* **Task instructions**:
The result should be every line of the listing that contains "return".

[[ Input for this task, beginning ]]

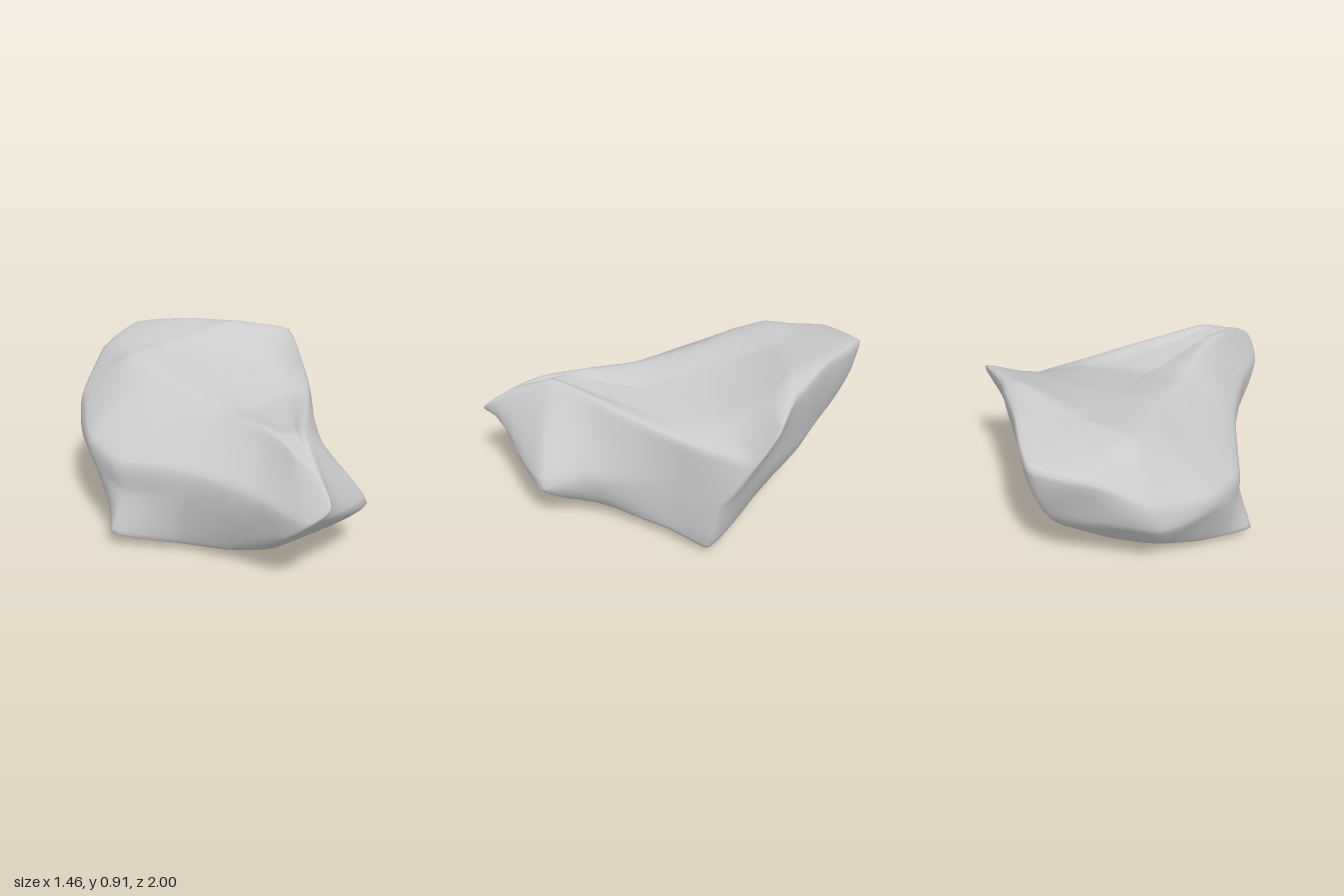
import * as THREE from 'three';
import { mergeVertices } from 'three/addons/utils/BufferGeometryUtils.js';

// Each ring runs from the front tip round the left, back and right sides.
const foot = [
  [-0.2, 0.1, 0.56], [0.06, 0.05, 0.5], [0.27, 0.09, 0.36], [0.45, 0.08, 0.17], [0.61, 0.05, 0.01],
  [0.57, 0.06, -0.08], [0.42, 0.09, -0.25], [0.25, 0.13, -0.45], [0.05, 0.22, -0.66], [-0.18, 0.22, -0.64],
  [-0.38, 0.18, -0.54], [-0.54, 0.1, -0.34], [-0.73, 0.09, -0.13], [-0.48, 0.05, 0.13], [-0.37, 0.07, 0.36],
  [-0.3, 0.1, 0.5],
];
const wall = [
  [-0.27, 0.41, 0.9], [0.22, 0.31, 0.8], [0.25, 0.36, 0.57], [0.46, 0.36, 0.15], [0.67, 0.35, -0.04],
  [0.64, 0.42, -0.17], [0.5, 0.46, -0.41], [0.29, 0.45, -0.66], [0.06, 0.5, -0.9], [-0.2, 0.5, -0.85],
  [-0.48, 0.46, -0.76], [-0.65, 0.41, -0.41], [-0.65, 0.31, -0.13], [-0.5, 0.34, 0.2], [-0.37, 0.32, 0.6],
  [-0.36, 0.32, 0.81],
];
const rim = [
  [-0.26, 0.54, 1], [-0.1, 0.73, 0.68], [0.08, 0.72, 0.49], [0.43, 0.66, 0.15], [0.71, 0.64, -0.18],
  [0.72, 0.83, -0.33], [0.53, 0.86, -0.48], [0.31, 0.88, -0.74], [0.09, 0.84, -1], [-0.2, 0.78, -0.91],
  [-0.44, 0.63, -0.76], [-0.62, 0.53, -0.45], [-0.64, 0.48, -0.17], [-0.48, 0.5, 0.2], [-0.37, 0.48, 0.63],
  [-0.35, 0.45, 0.92],
];
const crown = [
  [-0.22, 0.66, 0.84], [-0.13, 0.74, 0.63], [0.02, 0.71, 0.44], [0.28, 0.68, 0.13], [0.46, 0.74, -0.11],
  [0.49, 0.84, -0.31], [0.4, 0.91, -0.48], [0.24, 0.89, -0.6], [0.06, 0.87, -0.75], [-0.15, 0.84, -0.7],
  [-0.26, 0.83, -0.58], [-0.27, 0.8, -0.4], [-0.22, 0.77, -0.17], [-0.21, 0.72, 0.15], [-0.2, 0.73, 0.45],
  [-0.23, 0.7, 0.7],
];
const bottom = [-0.2, 0, 0];

// Sagging centre line where both halves of the top meet, from front to back
const spine = [[-0.16, 0.735, 0.56], [0, 0.69, 0.18], [0.03, 0.78, -0.2], [0.03, 0.86, -0.56]];

// Underside: the foot ring drawn in towards the lowest point, hollow on the left
const underside = foot.map(([x, y, z]) => [
  bottom[0] + (x - bottom[0]) * 0.65, y * 0.45 + Math.max(0, x) * 0.11, z * 0.65,
]);

const curve = (points, closed) => new THREE.CatmullRomCurve3(points, closed, 'catmullrom', 0.25);
const toVectors = points => points.map(p => new THREE.Vector3(...p));

function rockGeometry(around, up) {
  const rings = [foot.map(() => bottom), underside, foot, wall, rim, crown]
    .map(ring => curve(toVectors(ring), true));
  const spineCurve = curve(toVectors(spine), false);
  const positions = [];
  const index = [];
  for (let i = 0; i < around; i++) {
    const points = rings.map(ring => ring.getPoint(i / around));
    const along = (0.56 - points[5].z) / 1.12;
    points.push(spineCurve.getPoint(THREE.MathUtils.clamp(along, 0, 1)));
    const rib = curve(points, false);
    for (let j = 0; j <= up; j++) {
      const t = j / up;
      const p = rib.getPoint(t);
      // Shallow dents, strongest halfway up the sides
      const dent = 0.012 * Math.sin(Math.PI * t) ** 4
        * Math.sin(9 * p.x + 5 * p.y) * Math.sin(11 * p.z - 8 * p.y + 1);
      positions.push(p.x * (1 + dent), Math.max(0, p.y), p.z * (1 + dent));
      if (j < up) {
        const a = i * (up + 1) + j;
        const b = ((i + 1) % around) * (up + 1) + j;
        index.push(a, b + 1, a + 1);
        if (j > 0) index.push(a, b, b + 1);
      }
    }
  }
  const geometry = new THREE.BufferGeometry();
  geometry.setAttribute('position', new THREE.Float32BufferAttribute(positions, 3));
  geometry.setIndex(index);
  const welded = mergeVertices(geometry, 1e-5);
  welded.computeVertexNormals();
  return welded;
}

export function createModel() {
  const group = new THREE.Group();
  group.name = 'boulder';
  const rock = new THREE.Mesh(
    rockGeometry(96, 36),
    new THREE.MeshStandardMaterial({ color: 0xcccccc }),
  );
  rock.name = 'rock';
  group.add(rock);
  return group;
}
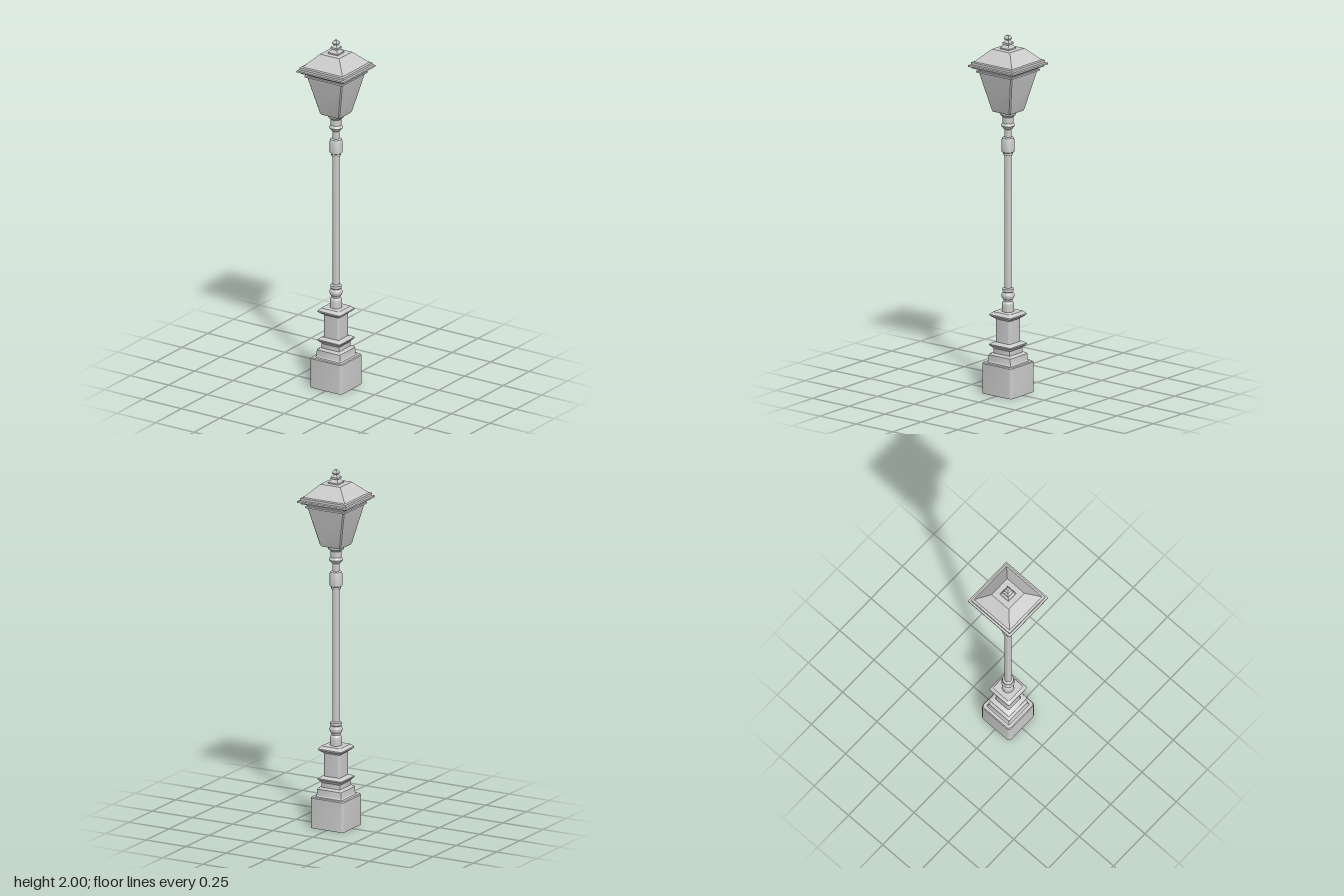
import * as THREE from 'three';
import { toCreasedNormals } from 'three/addons/utils/BufferGeometryUtils.js';

const material = new THREE.MeshStandardMaterial({ color: 0xcccccc, side: THREE.DoubleSide });

// Outline of a square with rounded corners (steps = 0 gives sharp corners).
function squareLoop(y, half, radius, steps) {
  const r = Math.min(radius, half);
  const points = [];
  for (let k = 0; k < 4; k++) {
    const mid = Math.PI / 4 + k * Math.PI / 2;
    const sx = Math.sign(Math.cos(mid)), sz = Math.sign(Math.sin(mid));
    if (steps === 0) points.push([sx * half, y, sz * half]);
    else for (let i = 0; i <= steps; i++) {
      const a = (k + i / steps) * Math.PI / 2;
      points.push([sx * (half - r) + r * Math.cos(a), y, sz * (half - r) + r * Math.sin(a)]);
    }
  }
  return points;
}

// Square-section body from [height, half width] pairs; a half width of 0 closes an end.
function squareBody(name, profile, radius = 0, steps = 0) {
  const loops = profile.map(([y, h]) => squareLoop(y, h, radius, steps));
  const positions = [];
  for (let j = 0; j < loops.length - 1; j++) {
    const a = loops[j], b = loops[j + 1];
    for (let i = 0; i < a.length; i++) {
      const n = (i + 1) % a.length;
      if (profile[j][1] > 0) positions.push(...a[i], ...b[i], ...a[n]);
      if (profile[j + 1][1] > 0) positions.push(...b[i], ...b[n], ...a[n]);
    }
  }
  const geometry = new THREE.BufferGeometry();
  geometry.setAttribute('position', new THREE.Float32BufferAttribute(positions, 3));
  return makeMesh(name, geometry);
}

// Turned body from [height, radius] pairs.
function turnedBody(name, profile) {
  const points = profile.map(([y, r]) => new THREE.Vector2(r, y));
  return makeMesh(name, new THREE.LatheGeometry(points, 24));
}

function makeMesh(name, geometry) {
  const mesh = new THREE.Mesh(toCreasedNormals(geometry, 0.6), material);
  mesh.name = name;
  return mesh;
}

export function createModel() {
  const model = new THREE.Group();
  model.name = 'streetLamp';

  // Pedestal: hollow plinth, steps, and a shaft between two collars
  model.add(
    squareBody('plinth', [[0, 0.103], [0.168, 0.103], [0.173, 0.099], [0.173, 0]], 0.016, 4),
    squareBody('plinthSteps', [
      [0.172, 0.083], [0.18, 0.078], [0.215, 0.076], [0.222, 0.07], [0.224, 0.058], [0.252, 0.058],
    ], 0.006, 2),
    squareBody('lowerCollar', [
      [0.25, 0.058], [0.256, 0.062], [0.268, 0.074], [0.274, 0.074], [0.284, 0.058], [0.286, 0.05],
    ], 0.006, 2),
    squareBody('pedestalShaft', [[0.28, 0.05], [0.42, 0.05]], 0.012, 4),
    squareBody('upperCollar', [
      [0.415, 0.05], [0.42, 0.056], [0.433, 0.073], [0.44, 0.073], [0.455, 0.058], [0.457, 0],
    ], 0.006, 2),
  );

  // Turned foot, pole and sleeve
  model.add(
    turnedBody('poleFoot', [
      [0.455, 0.033], [0.49, 0.033], [0.503, 0.032], [0.513, 0.024], [0.522, 0.024], [0.53, 0.032],
      [0.543, 0.036], [0.556, 0.033], [0.563, 0.027], [0.568, 0.031], [0.583, 0.031], [0.588, 0.019],
    ]),
    turnedBody('pole', [[0.58, 0.0195], [1.34, 0.0195]]),
    turnedBody('sleeve', [
      [1.33, 0.0195], [1.332, 0.026], [1.346, 0.028], [1.35, 0.034], [1.418, 0.034],
      [1.428, 0.03], [1.432, 0.019],
    ]),
    turnedBody('neck', [
      [1.43, 0.019], [1.475, 0.019], [1.48, 0.026], [1.489, 0.034], [1.497, 0.038], [1.505, 0.034],
      [1.511, 0.029], [1.545, 0.029], [1.55, 0.034], [1.559, 0.044], [1.573, 0.046], [1.58, 0.04],
    ]),
  );

  // Lantern: flared panes with narrow corner edges, under a stepped cornice
  model.add(
    squareBody('lanternBody', [
      [1.576, 0], [1.576, 0.061], [1.588, 0.066], [1.8, 0.115], [1.8, 0],
    ], 0.006, 1),
    squareBody('cornice', [
      [1.797, 0], [1.797, 0.122], [1.806, 0.122], [1.806, 0.113], [1.82, 0.113], [1.82, 0.138],
      [1.83, 0.141], [1.83, 0.153], [1.839, 0.153], [1.842, 0.142], [1.855, 0.142], [1.858, 0.13],
    ]),
    squareBody('roof', [[1.858, 0.13], [1.925, 0.0625], [1.925, 0]]),
  );

  // Square finial
  model.add(squareBody('finial', [
    [1.924, 0.031], [1.932, 0.031], [1.942, 0.021], [1.948, 0.016], [1.951, 0.022], [1.961, 0.022],
    [1.969, 0.011], [1.974, 0.009], [1.981, 0.016], [1.987, 0.016], [2, 0.007], [2, 0],
  ]));

  return model;
}
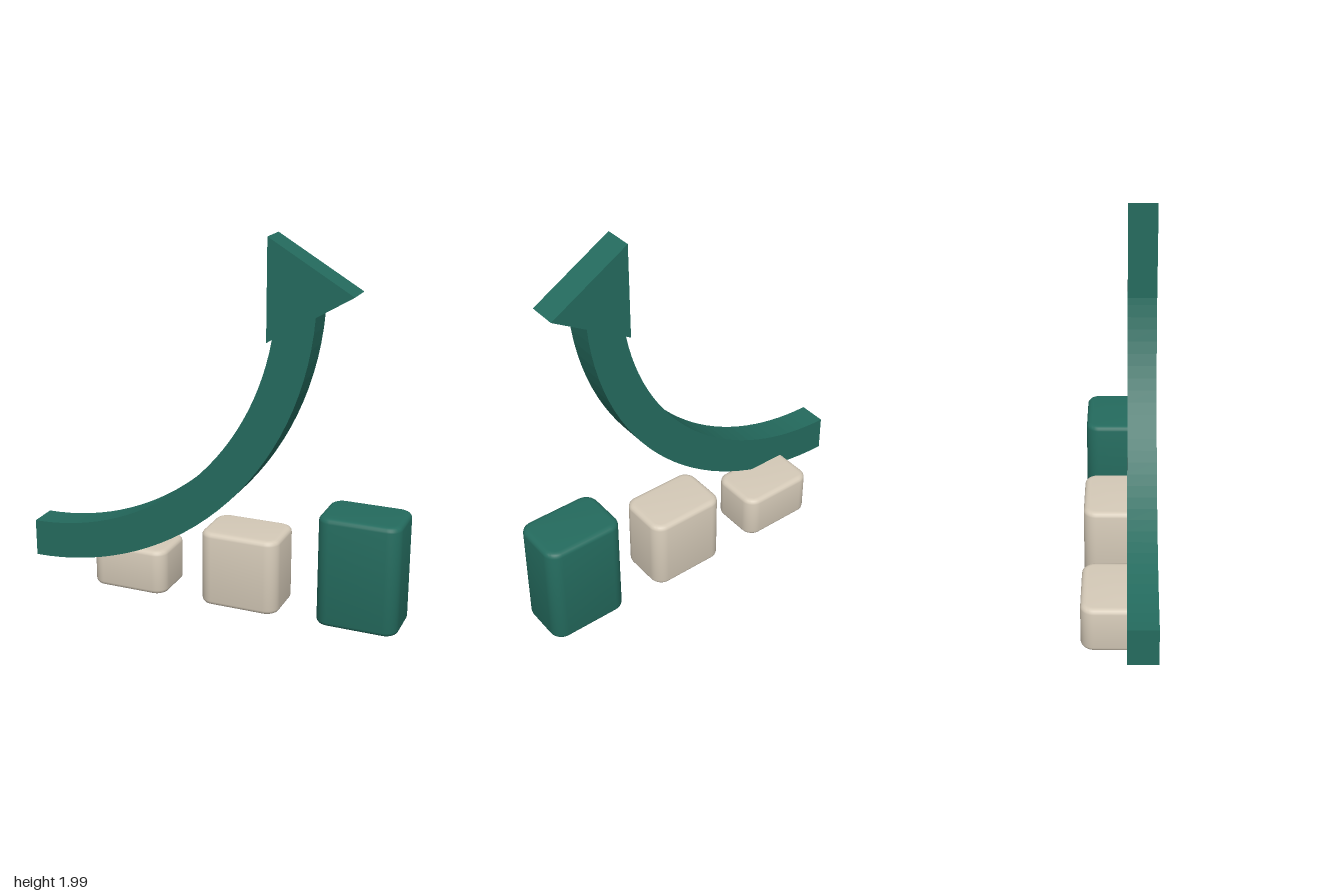
import * as THREE from 'three';
import { toCreasedNormals } from 'three/addons/utils/BufferGeometryUtils.js';

const green = new THREE.MeshStandardMaterial({ color: 0x246b5e });
green.name = 'deep green';
const beige = new THREE.MeshStandardMaterial({ color: 0xd5cab8 });
beige.name = 'warm beige';

// Upright block: rounded plan outline with a softly bevelled top and bottom
function block(name, x, height, material) {
  const w = 0.43, d = 0.305, r = 0.07, inset = 0.03, lift = 0.025;
  const a = w / 2, b = d / 2;
  const shape = new THREE.Shape();
  shape.absarc(a - r, b - r, r - inset, 0, Math.PI / 2);
  shape.absarc(-a + r, b - r, r - inset, Math.PI / 2, Math.PI);
  shape.absarc(-a + r, -b + r, r - inset, Math.PI, Math.PI * 1.5);
  shape.absarc(a - r, -b + r, r - inset, Math.PI * 1.5, Math.PI * 2);
  shape.closePath();
  const geo = new THREE.ExtrudeGeometry(shape, {
    depth: height - 2 * lift, bevelThickness: lift, bevelSize: inset,
    bevelSegments: 4, curveSegments: 5,
  });
  geo.translate(0, 0, lift).rotateX(-Math.PI / 2);
  const mesh = new THREE.Mesh(toCreasedNormals(geo, 0.7), material);
  mesh.name = name;
  mesh.position.set(x, 0, -0.0425);
  return mesh;
}

// Arrow: curved shaft sweeping up to a triangular head, cut from one slab
function arrow() {
  const cx = -1, cy = 1.733, outer = 1.573, inner = 1.373, steps = 30;
  const arc = (radius, end) => Array.from({ length: steps + 1 }, (_, i) => {
    const t = -Math.PI / 2 + (end + Math.PI / 2) * (i / steps);
    return new THREE.Vector2(cx + radius * Math.cos(t), cy + radius * Math.sin(t));
  });
  const outline = [
    ...arc(outer, -0.069),
    new THREE.Vector2(0.755, 1.736),
    new THREE.Vector2(0.324, 1.99),
    new THREE.Vector2(0.324, 1.481),
    ...arc(inner, -0.172).reverse(),
  ];
  const geo = new THREE.ExtrudeGeometry(new THREE.Shape(outline), { depth: 0.153, bevelEnabled: false });
  const mesh = new THREE.Mesh(geo, green);
  mesh.name = 'risingArrow';
  mesh.position.z = 0.037;
  return mesh;
}

export function createModel() {
  const group = new THREE.Group();
  group.name = 'growthChart';
  group.add(
    block('shortBar', -0.49, 0.25, beige),
    block('middleBar', 0.145, 0.41, beige),
    block('tallBar', 0.783, 0.59, green),
    arrow(),
  );
  // Slight turn of the whole chart
  group.rotation.y = -0.006;
  return group;
}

[[ Input for this task, end ]]

* **Written response**:
  return welded;
  return group;
  return points;
  return makeMesh(name, geometry);
  return makeMesh(name, new THREE.LatheGeometry(points, 24));
  return mesh;
  return model;
  return mesh;
    return new THREE.Vector2(cx + radius * Math.cos(t), cy + radius * Math.sin(t));
  return mesh;
  return group;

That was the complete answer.